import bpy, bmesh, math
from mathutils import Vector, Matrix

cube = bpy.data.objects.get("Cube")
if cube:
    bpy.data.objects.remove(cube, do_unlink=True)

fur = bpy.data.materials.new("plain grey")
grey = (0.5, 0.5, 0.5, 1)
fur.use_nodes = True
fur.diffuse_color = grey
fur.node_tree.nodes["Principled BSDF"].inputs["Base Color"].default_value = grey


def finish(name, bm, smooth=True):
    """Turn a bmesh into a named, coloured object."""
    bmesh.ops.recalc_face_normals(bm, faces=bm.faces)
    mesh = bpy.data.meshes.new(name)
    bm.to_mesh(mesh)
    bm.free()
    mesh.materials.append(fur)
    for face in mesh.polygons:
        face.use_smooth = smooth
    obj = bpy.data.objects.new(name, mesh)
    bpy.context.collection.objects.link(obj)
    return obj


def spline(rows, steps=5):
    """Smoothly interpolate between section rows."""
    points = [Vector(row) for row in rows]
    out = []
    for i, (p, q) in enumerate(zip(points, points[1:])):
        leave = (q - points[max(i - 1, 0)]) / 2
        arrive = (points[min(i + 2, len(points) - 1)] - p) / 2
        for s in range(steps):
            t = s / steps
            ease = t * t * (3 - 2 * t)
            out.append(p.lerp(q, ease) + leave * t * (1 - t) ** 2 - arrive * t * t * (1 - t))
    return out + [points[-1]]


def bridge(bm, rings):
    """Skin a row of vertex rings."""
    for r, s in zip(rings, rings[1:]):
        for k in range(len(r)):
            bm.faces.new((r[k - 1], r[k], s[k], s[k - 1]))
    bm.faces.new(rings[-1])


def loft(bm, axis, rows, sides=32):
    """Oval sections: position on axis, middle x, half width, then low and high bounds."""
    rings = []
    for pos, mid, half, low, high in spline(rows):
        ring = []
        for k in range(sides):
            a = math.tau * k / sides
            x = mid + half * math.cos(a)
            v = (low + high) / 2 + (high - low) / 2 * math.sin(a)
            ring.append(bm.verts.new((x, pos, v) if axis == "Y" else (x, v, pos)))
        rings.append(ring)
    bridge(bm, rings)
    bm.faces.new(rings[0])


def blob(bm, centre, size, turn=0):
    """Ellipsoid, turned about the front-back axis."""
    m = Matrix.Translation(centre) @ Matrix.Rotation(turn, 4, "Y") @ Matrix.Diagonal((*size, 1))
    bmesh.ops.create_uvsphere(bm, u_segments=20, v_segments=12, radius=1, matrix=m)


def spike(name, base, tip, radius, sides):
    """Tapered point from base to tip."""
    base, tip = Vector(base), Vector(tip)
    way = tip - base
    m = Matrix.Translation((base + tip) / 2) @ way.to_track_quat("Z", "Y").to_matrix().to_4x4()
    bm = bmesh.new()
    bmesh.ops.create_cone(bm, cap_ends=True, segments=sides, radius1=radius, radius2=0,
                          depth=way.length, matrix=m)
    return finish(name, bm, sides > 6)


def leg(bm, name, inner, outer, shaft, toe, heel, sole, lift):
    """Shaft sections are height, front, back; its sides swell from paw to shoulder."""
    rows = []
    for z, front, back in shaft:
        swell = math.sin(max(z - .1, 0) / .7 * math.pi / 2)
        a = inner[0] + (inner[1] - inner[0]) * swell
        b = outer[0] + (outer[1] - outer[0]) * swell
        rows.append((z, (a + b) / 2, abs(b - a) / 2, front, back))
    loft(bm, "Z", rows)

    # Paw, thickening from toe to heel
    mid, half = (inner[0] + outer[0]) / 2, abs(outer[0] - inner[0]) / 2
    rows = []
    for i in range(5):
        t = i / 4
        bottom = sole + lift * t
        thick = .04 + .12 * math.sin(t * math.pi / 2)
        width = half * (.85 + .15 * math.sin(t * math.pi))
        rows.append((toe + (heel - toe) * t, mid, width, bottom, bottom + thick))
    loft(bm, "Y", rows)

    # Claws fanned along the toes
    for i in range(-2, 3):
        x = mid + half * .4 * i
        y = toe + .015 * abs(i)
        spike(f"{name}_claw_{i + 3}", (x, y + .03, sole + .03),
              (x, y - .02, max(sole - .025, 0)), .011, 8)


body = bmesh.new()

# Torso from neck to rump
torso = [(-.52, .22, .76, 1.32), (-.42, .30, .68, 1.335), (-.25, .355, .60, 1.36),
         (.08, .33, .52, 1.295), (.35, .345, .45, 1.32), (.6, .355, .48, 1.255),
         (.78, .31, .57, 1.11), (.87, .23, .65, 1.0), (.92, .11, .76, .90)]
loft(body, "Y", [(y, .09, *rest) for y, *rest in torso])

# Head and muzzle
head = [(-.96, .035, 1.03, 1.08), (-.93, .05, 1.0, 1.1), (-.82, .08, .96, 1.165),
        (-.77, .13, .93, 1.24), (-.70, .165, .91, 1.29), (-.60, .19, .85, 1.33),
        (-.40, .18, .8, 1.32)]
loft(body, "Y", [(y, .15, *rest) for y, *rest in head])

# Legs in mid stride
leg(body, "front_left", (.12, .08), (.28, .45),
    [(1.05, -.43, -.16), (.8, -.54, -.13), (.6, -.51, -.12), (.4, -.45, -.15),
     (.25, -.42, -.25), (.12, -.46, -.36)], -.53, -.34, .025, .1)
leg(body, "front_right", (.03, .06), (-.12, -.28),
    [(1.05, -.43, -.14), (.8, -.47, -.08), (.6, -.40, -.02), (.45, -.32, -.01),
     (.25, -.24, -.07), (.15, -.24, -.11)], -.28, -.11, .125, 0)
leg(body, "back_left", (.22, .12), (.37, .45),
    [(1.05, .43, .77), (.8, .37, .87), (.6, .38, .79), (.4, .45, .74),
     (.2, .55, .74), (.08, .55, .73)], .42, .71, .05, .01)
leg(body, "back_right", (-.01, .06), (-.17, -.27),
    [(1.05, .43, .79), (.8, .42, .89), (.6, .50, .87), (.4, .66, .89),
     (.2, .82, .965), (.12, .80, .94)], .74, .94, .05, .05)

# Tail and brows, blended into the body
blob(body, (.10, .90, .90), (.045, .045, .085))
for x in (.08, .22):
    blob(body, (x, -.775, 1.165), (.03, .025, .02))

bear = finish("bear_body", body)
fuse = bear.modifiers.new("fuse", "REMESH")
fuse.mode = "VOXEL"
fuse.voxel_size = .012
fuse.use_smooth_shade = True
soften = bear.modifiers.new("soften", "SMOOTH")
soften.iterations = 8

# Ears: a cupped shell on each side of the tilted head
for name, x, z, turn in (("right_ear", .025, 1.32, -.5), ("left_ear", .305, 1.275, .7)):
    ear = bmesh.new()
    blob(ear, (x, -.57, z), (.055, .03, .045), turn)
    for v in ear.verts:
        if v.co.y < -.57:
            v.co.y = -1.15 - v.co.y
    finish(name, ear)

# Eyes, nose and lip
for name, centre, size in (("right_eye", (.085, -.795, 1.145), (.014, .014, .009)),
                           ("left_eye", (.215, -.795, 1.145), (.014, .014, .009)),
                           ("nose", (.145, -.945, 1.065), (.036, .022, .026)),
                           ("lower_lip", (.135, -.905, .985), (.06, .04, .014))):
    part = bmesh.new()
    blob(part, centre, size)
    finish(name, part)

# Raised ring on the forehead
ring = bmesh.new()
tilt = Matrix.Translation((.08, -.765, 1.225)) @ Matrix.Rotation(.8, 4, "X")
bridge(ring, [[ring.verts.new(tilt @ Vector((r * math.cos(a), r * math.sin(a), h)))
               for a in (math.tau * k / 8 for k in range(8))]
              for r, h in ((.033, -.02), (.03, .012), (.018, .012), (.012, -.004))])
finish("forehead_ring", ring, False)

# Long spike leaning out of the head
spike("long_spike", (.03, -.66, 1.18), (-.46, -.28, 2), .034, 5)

▶ **Work request**
An exact copy of every record is needed; write it out in full.

▶ **Response**
import bpy, bmesh, math
from mathutils import Vector, Matrix

cube = bpy.data.objects.get("Cube")
if cube:
    bpy.data.objects.remove(cube, do_unlink=True)

fur = bpy.data.materials.new("plain grey")
grey = (0.5, 0.5, 0.5, 1)
fur.use_nodes = True
fur.diffuse_color = grey
fur.node_tree.nodes["Principled BSDF"].inputs["Base Color"].default_value = grey


def finish(name, bm, smooth=True):
    """Turn a bmesh into a named, coloured object."""
    bmesh.ops.recalc_face_normals(bm, faces=bm.faces)
    mesh = bpy.data.meshes.new(name)
    bm.to_mesh(mesh)
    bm.free()
    mesh.materials.append(fur)
    for face in mesh.polygons:
        face.use_smooth = smooth
    obj = bpy.data.objects.new(name, mesh)
    bpy.context.collection.objects.link(obj)
    return obj


def spline(rows, steps=5):
    """Smoothly interpolate between section rows."""
    points = [Vector(row) for row in rows]
    out = []
    for i, (p, q) in enumerate(zip(points, points[1:])):
        leave = (q - points[max(i - 1, 0)]) / 2
        arrive = (points[min(i + 2, len(points) - 1)] - p) / 2
        for s in range(steps):
            t = s / steps
            ease = t * t * (3 - 2 * t)
            out.append(p.lerp(q, ease) + leave * t * (1 - t) ** 2 - arrive * t * t * (1 - t))
    return out + [points[-1]]


def bridge(bm, rings):
    """Skin a row of vertex rings."""
    for r, s in zip(rings, rings[1:]):
        for k in range(len(r)):
            bm.faces.new((r[k - 1], r[k], s[k], s[k - 1]))
    bm.faces.new(rings[-1])


def loft(bm, axis, rows, sides=32):
    """Oval sections: position on axis, middle x, half width, then low and high bounds."""
    rings = []
    for pos, mid, half, low, high in spline(rows):
        ring = []
        for k in range(sides):
            a = math.tau * k / sides
            x = mid + half * math.cos(a)
            v = (low + high) / 2 + (high - low) / 2 * math.sin(a)
            ring.append(bm.verts.new((x, pos, v) if axis == "Y" else (x, v, pos)))
        rings.append(ring)
    bridge(bm, rings)
    bm.faces.new(rings[0])


def blob(bm, centre, size, turn=0):
    """Ellipsoid, turned about the front-back axis."""
    m = Matrix.Translation(centre) @ Matrix.Rotation(turn, 4, "Y") @ Matrix.Diagonal((*size, 1))
    bmesh.ops.create_uvsphere(bm, u_segments=20, v_segments=12, radius=1, matrix=m)


def spike(name, base, tip, radius, sides):
    """Tapered point from base to tip."""
    base, tip = Vector(base), Vector(tip)
    way = tip - base
    m = Matrix.Translation((base + tip) / 2) @ way.to_track_quat("Z", "Y").to_matrix().to_4x4()
    bm = bmesh.new()
    bmesh.ops.create_cone(bm, cap_ends=True, segments=sides, radius1=radius, radius2=0,
                          depth=way.length, matrix=m)
    return finish(name, bm, sides > 6)


def leg(bm, name, inner, outer, shaft, toe, heel, sole, lift):
    """Shaft sections are height, front, back; its sides swell from paw to shoulder."""
    rows = []
    for z, front, back in shaft:
        swell = math.sin(max(z - .1, 0) / .7 * math.pi / 2)
        a = inner[0] + (inner[1] - inner[0]) * swell
        b = outer[0] + (outer[1] - outer[0]) * swell
        rows.append((z, (a + b) / 2, abs(b - a) / 2, front, back))
    loft(bm, "Z", rows)

    # Paw, thickening from toe to heel
    mid, half = (inner[0] + outer[0]) / 2, abs(outer[0] - inner[0]) / 2
    rows = []
    for i in range(5):
        t = i / 4
        bottom = sole + lift * t
        thick = .04 + .12 * math.sin(t * math.pi / 2)
        width = half * (.85 + .15 * math.sin(t * math.pi))
        rows.append((toe + (heel - toe) * t, mid, width, bottom, bottom + thick))
    loft(bm, "Y", rows)

    # Claws fanned along the toes
    for i in range(-2, 3):
        x = mid + half * .4 * i
        y = toe + .015 * abs(i)
        spike(f"{name}_claw_{i + 3}", (x, y + .03, sole + .03),
              (x, y - .02, max(sole - .025, 0)), .011, 8)


body = bmesh.new()

# Torso from neck to rump
torso = [(-.52, .22, .76, 1.32), (-.42, .30, .68, 1.335), (-.25, .355, .60, 1.36),
         (.08, .33, .52, 1.295), (.35, .345, .45, 1.32), (.6, .355, .48, 1.255),
         (.78, .31, .57, 1.11), (.87, .23, .65, 1.0), (.92, .11, .76, .90)]
loft(body, "Y", [(y, .09, *rest) for y, *rest in torso])

# Head and muzzle
head = [(-.96, .035, 1.03, 1.08), (-.93, .05, 1.0, 1.1), (-.82, .08, .96, 1.165),
        (-.77, .13, .93, 1.24), (-.70, .165, .91, 1.29), (-.60, .19, .85, 1.33),
        (-.40, .18, .8, 1.32)]
loft(body, "Y", [(y, .15, *rest) for y, *rest in head])

# Legs in mid stride
leg(body, "front_left", (.12, .08), (.28, .45),
    [(1.05, -.43, -.16), (.8, -.54, -.13), (.6, -.51, -.12), (.4, -.45, -.15),
     (.25, -.42, -.25), (.12, -.46, -.36)], -.53, -.34, .025, .1)
leg(body, "front_right", (.03, .06), (-.12, -.28),
    [(1.05, -.43, -.14), (.8, -.47, -.08), (.6, -.40, -.02), (.45, -.32, -.01),
     (.25, -.24, -.07), (.15, -.24, -.11)], -.28, -.11, .125, 0)
leg(body, "back_left", (.22, .12), (.37, .45),
    [(1.05, .43, .77), (.8, .37, .87), (.6, .38, .79), (.4, .45, .74),
     (.2, .55, .74), (.08, .55, .73)], .42, .71, .05, .01)
leg(body, "back_right", (-.01, .06), (-.17, -.27),
    [(1.05, .43, .79), (.8, .42, .89), (.6, .50, .87), (.4, .66, .89),
     (.2, .82, .965), (.12, .80, .94)], .74, .94, .05, .05)

# Tail and brows, blended into the body
blob(body, (.10, .90, .90), (.045, .045, .085))
for x in (.08, .22):
    blob(body, (x, -.775, 1.165), (.03, .025, .02))

bear = finish("bear_body", body)
fuse = bear.modifiers.new("fuse", "REMESH")
fuse.mode = "VOXEL"
fuse.voxel_size = .012
fuse.use_smooth_shade = True
soften = bear.modifiers.new("soften", "SMOOTH")
soften.iterations = 8

# Ears: a cupped shell on each side of the tilted head
for name, x, z, turn in (("right_ear", .025, 1.32, -.5), ("left_ear", .305, 1.275, .7)):
    ear = bmesh.new()
    blob(ear, (x, -.57, z), (.055, .03, .045), turn)
    for v in ear.verts:
        if v.co.y < -.57:
            v.co.y = -1.15 - v.co.y
    finish(name, ear)

# Eyes, nose and lip
for name, centre, size in (("right_eye", (.085, -.795, 1.145), (.014, .014, .009)),
                           ("left_eye", (.215, -.795, 1.145), (.014, .014, .009)),
                           ("nose", (.145, -.945, 1.065), (.036, .022, .026)),
                           ("lower_lip", (.135, -.905, .985), (.06, .04, .014))):
    part = bmesh.new()
    blob(part, centre, size)
    finish(name, part)

# Raised ring on the forehead
ring = bmesh.new()
tilt = Matrix.Translation((.08, -.765, 1.225)) @ Matrix.Rotation(.8, 4, "X")
bridge(ring, [[ring.verts.new(tilt @ Vector((r * math.cos(a), r * math.sin(a), h)))
               for a in (math.tau * k / 8 for k in range(8))]
              for r, h in ((.033, -.02), (.03, .012), (.018, .012), (.012, -.004))])
finish("forehead_ring", ring, False)

# Long spike leaning out of the head
spike("long_spike", (.03, -.66, 1.18), (-.46, -.28, 2), .034, 5)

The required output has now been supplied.